**Work to complete:**
The whole listing, please: repeat it exactly, with the pictures left out.
►
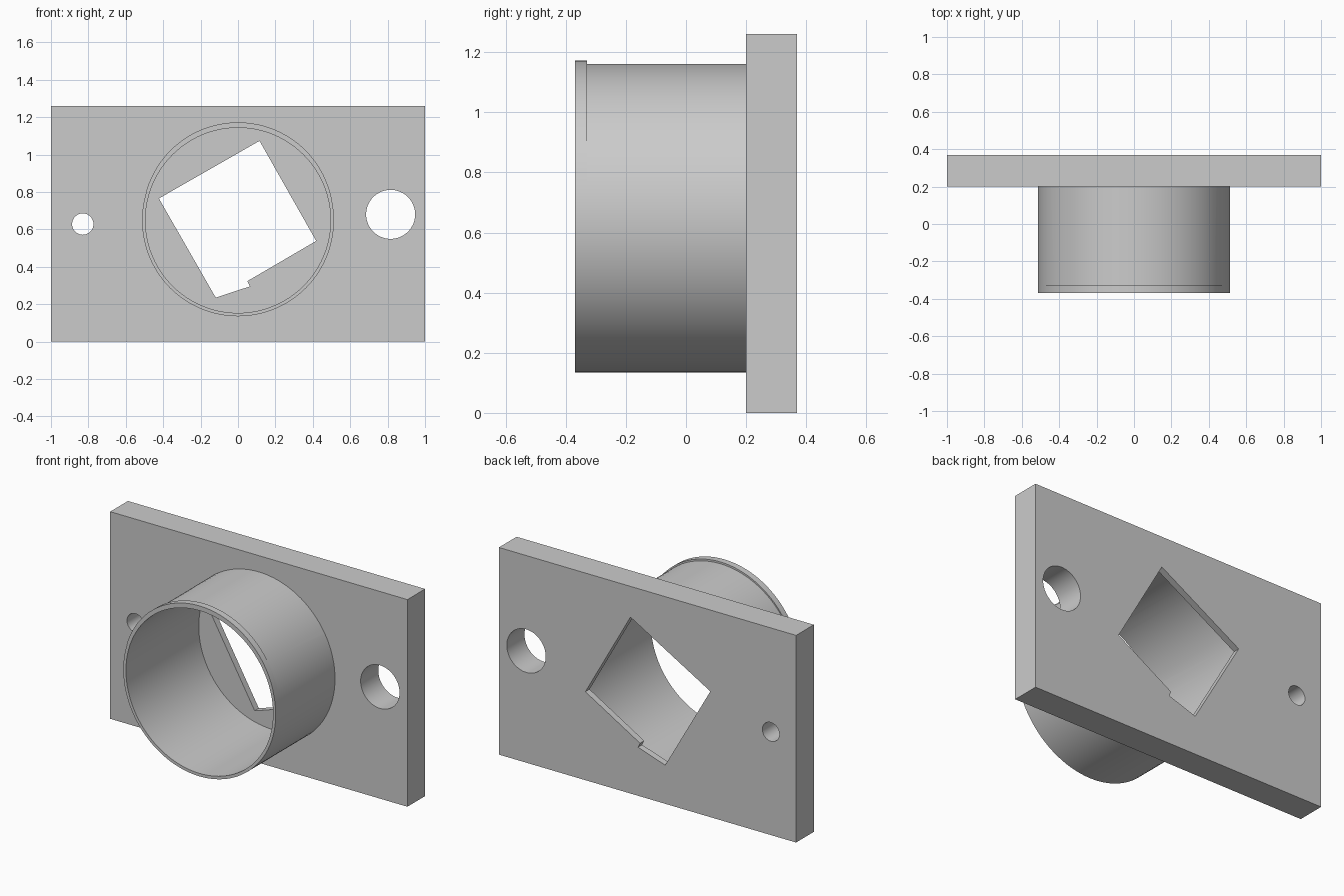
import bpy, bmesh
from math import sin, cos, pi, radians

cube = bpy.data.objects.get("Cube")
if cube:
    bpy.data.objects.remove(cube)

grey = bpy.data.materials.new("plain grey")
grey.use_nodes = True
colour = (0.6, 0.6, 0.6, 1)
grey.diffuse_color = colour
grey.node_tree.nodes["Principled BSDF"].inputs["Base Color"].default_value = colour


def prism(name, outline, front, back):
    """Solid from an (x, z) outline, running along y."""
    bm = bmesh.new()
    face = bm.faces.new([bm.verts.new((x, front, z)) for x, z in outline])
    grown = bmesh.ops.extrude_face_region(bm, geom=[face])["geom"]
    moved = [v for v in grown if isinstance(v, bmesh.types.BMVert)]
    bmesh.ops.translate(bm, verts=moved, vec=(0, back - front, 0))
    bmesh.ops.recalc_face_normals(bm, faces=bm.faces)
    mesh = bpy.data.meshes.new(name)
    bm.to_mesh(mesh)
    bm.free()
    mesh.materials.append(grey)
    obj = bpy.data.objects.new(name, mesh)
    bpy.context.collection.objects.link(obj)
    return obj


def arc(x, z, r, start=0.0, end=2 * pi, n=96):
    full = abs(end - start - 2 * pi) < 0.001
    steps = n if full else n - 1
    return [(x + r * cos(start + (end - start) * i / steps),
             z + r * sin(start + (end - start) * i / steps)) for i in range(n)]


def combine(target, tool, operation):
    mod = target.modifiers.new(tool.name, 'BOOLEAN')
    mod.operation = operation
    mod.solver = 'EXACT'
    mod.object = tool
    bpy.context.view_layer.objects.active = target
    bpy.ops.object.modifier_apply(modifier=mod.name)
    bpy.data.objects.remove(tool)


FRONT, STEP, FLOOR, BACK = -0.37, 0.20, 0.33, 0.37
MID = 0.648

# Mounting plate with the round collar and its raised upper lip
bracket = prism("mounting_plate_with_collar",
                [(-1, 0), (1, 0), (1, 1.26), (-1, 1.26)], STEP, BACK)
combine(bracket, prism("collar", arc(0, MID, 0.513), FRONT, STEP + 0.05), 'UNION')
lip = arc(0, 0.661, 0.511, radians(12), radians(164), 64)
combine(bracket, prism("collar_lip", lip, FRONT, -0.33), 'UNION')

# Bore stops short of the back, leaving a thin web
combine(bracket, prism("bore", arc(0, MID, 0.495), FRONT - 0.1, FLOOR), 'DIFFERENCE')

# Tilted square window with a small step on its lower edge
window = [(0.115, 1.073), (-0.423, 0.765), (-0.119, 0.235),
          (0.064, 0.295), (0.05, 0.323), (0.418, 0.538)]
combine(bracket, prism("window", window, FLOOR - 0.1, BACK + 0.1), 'DIFFERENCE')

# Small and large bolt holes
for name, x, z, r in (("small_hole", -0.83, 0.628, 0.057),
                      ("large_hole", 0.816, 0.68, 0.131)):
    combine(bracket, prism(name, arc(x, z, r, n=64), STEP - 0.1, BACK + 0.1), 'DIFFERENCE')

# Smooth round walls, crisp edges
bpy.ops.object.select_all(action='DESELECT')
bracket.select_set(True)
bpy.context.view_layer.objects.active = bracket
bpy.ops.object.shade_smooth_by_angle(angle=radians(30))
◄
**Answer area:**
import bpy, bmesh
from math import sin, cos, pi, radians

cube = bpy.data.objects.get("Cube")
if cube:
    bpy.data.objects.remove(cube)

grey = bpy.data.materials.new("plain grey")
grey.use_nodes = True
colour = (0.6, 0.6, 0.6, 1)
grey.diffuse_color = colour
grey.node_tree.nodes["Principled BSDF"].inputs["Base Color"].default_value = colour


def prism(name, outline, front, back):
    """Solid from an (x, z) outline, running along y."""
    bm = bmesh.new()
    face = bm.faces.new([bm.verts.new((x, front, z)) for x, z in outline])
    grown = bmesh.ops.extrude_face_region(bm, geom=[face])["geom"]
    moved = [v for v in grown if isinstance(v, bmesh.types.BMVert)]
    bmesh.ops.translate(bm, verts=moved, vec=(0, back - front, 0))
    bmesh.ops.recalc_face_normals(bm, faces=bm.faces)
    mesh = bpy.data.meshes.new(name)
    bm.to_mesh(mesh)
    bm.free()
    mesh.materials.append(grey)
    obj = bpy.data.objects.new(name, mesh)
    bpy.context.collection.objects.link(obj)
    return obj


def arc(x, z, r, start=0.0, end=2 * pi, n=96):
    full = abs(end - start - 2 * pi) < 0.001
    steps = n if full else n - 1
    return [(x + r * cos(start + (end - start) * i / steps),
             z + r * sin(start + (end - start) * i / steps)) for i in range(n)]


def combine(target, tool, operation):
    mod = target.modifiers.new(tool.name, 'BOOLEAN')
    mod.operation = operation
    mod.solver = 'EXACT'
    mod.object = tool
    bpy.context.view_layer.objects.active = target
    bpy.ops.object.modifier_apply(modifier=mod.name)
    bpy.data.objects.remove(tool)


FRONT, STEP, FLOOR, BACK = -0.37, 0.20, 0.33, 0.37
MID = 0.648

# Mounting plate with the round collar and its raised upper lip
bracket = prism("mounting_plate_with_collar",
                [(-1, 0), (1, 0), (1, 1.26), (-1, 1.26)], STEP, BACK)
combine(bracket, prism("collar", arc(0, MID, 0.513), FRONT, STEP + 0.05), 'UNION')
lip = arc(0, 0.661, 0.511, radians(12), radians(164), 64)
combine(bracket, prism("collar_lip", lip, FRONT, -0.33), 'UNION')

# Bore stops short of the back, leaving a thin web
combine(bracket, prism("bore", arc(0, MID, 0.495), FRONT - 0.1, FLOOR), 'DIFFERENCE')

# Tilted square window with a small step on its lower edge
window = [(0.115, 1.073), (-0.423, 0.765), (-0.119, 0.235),
          (0.064, 0.295), (0.05, 0.323), (0.418, 0.538)]
combine(bracket, prism("window", window, FLOOR - 0.1, BACK + 0.1), 'DIFFERENCE')

# Small and large bolt holes
for name, x, z, r in (("small_hole", -0.83, 0.628, 0.057),
                      ("large_hole", 0.816, 0.68, 0.131)):
    combine(bracket, prism(name, arc(x, z, r, n=64), STEP - 0.1, BACK + 0.1), 'DIFFERENCE')

# Smooth round walls, crisp edges
bpy.ops.object.select_all(action='DESELECT')
bracket.select_set(True)
bpy.context.view_layer.objects.active = bracket
bpy.ops.object.shade_smooth_by_angle(angle=radians(30))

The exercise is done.